Records contained in a dataset:
════════════════════

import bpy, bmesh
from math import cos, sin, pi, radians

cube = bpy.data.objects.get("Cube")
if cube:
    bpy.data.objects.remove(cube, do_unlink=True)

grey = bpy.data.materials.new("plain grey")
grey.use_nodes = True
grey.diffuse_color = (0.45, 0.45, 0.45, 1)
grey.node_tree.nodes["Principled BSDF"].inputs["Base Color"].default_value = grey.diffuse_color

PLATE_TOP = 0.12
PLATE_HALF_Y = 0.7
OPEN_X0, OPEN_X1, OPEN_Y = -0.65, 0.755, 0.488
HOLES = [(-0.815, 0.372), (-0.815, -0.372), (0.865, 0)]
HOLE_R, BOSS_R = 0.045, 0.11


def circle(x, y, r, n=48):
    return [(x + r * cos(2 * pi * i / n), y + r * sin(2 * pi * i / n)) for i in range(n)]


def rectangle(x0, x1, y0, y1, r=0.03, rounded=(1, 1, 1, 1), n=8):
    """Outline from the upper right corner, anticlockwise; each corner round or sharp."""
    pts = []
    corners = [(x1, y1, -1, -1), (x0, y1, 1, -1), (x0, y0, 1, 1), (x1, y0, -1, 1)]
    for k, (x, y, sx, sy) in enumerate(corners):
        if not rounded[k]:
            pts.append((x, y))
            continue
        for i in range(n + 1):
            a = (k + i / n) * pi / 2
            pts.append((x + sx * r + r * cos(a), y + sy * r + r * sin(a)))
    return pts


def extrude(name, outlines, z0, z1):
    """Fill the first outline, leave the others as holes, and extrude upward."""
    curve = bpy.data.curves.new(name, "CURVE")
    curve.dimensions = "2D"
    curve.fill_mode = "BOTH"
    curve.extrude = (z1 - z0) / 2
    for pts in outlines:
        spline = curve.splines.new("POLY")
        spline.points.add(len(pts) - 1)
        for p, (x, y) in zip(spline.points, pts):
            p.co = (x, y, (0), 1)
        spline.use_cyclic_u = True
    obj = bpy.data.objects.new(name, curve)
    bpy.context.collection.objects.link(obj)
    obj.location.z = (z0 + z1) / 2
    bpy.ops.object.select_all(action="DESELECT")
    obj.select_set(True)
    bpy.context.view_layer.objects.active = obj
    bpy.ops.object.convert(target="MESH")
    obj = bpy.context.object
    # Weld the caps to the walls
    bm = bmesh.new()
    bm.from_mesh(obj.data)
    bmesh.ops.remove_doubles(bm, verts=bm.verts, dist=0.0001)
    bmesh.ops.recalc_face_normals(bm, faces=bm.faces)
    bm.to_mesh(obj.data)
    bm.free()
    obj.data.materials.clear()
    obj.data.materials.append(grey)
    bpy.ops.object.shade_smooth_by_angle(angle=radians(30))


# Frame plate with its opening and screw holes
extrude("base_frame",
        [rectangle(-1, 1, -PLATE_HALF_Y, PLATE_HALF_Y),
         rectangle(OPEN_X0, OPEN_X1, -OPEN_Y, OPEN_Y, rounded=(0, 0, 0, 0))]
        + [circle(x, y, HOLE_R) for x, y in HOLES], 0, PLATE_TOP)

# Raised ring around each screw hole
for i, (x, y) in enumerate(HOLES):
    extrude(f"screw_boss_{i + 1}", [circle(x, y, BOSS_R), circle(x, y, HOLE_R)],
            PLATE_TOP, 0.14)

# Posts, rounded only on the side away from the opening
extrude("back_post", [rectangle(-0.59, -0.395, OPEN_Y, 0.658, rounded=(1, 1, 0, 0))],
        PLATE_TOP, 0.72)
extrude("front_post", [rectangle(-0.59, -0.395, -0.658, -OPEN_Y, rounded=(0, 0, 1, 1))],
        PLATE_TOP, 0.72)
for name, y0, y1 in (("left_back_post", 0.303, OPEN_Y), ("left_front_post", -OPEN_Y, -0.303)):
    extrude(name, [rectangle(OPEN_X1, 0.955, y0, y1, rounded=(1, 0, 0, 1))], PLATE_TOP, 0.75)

════════════════════

**Work instructions**. Return, exactly, the lines from the first line of the records above to the line containing "OPEN_X0, OPEN_X1, OPEN_Y", both included.

**Your response**.
import bpy, bmesh
from math import cos, sin, pi, radians

cube = bpy.data.objects.get("Cube")
if cube:
    bpy.data.objects.remove(cube, do_unlink=True)

grey = bpy.data.materials.new("plain grey")
grey.use_nodes = True
grey.diffuse_color = (0.45, 0.45, 0.45, 1)
grey.node_tree.nodes["Principled BSDF"].inputs["Base Color"].default_value = grey.diffuse_color

PLATE_TOP = 0.12
PLATE_HALF_Y = 0.7
OPEN_X0, OPEN_X1, OPEN_Y = -0.65, 0.755, 0.488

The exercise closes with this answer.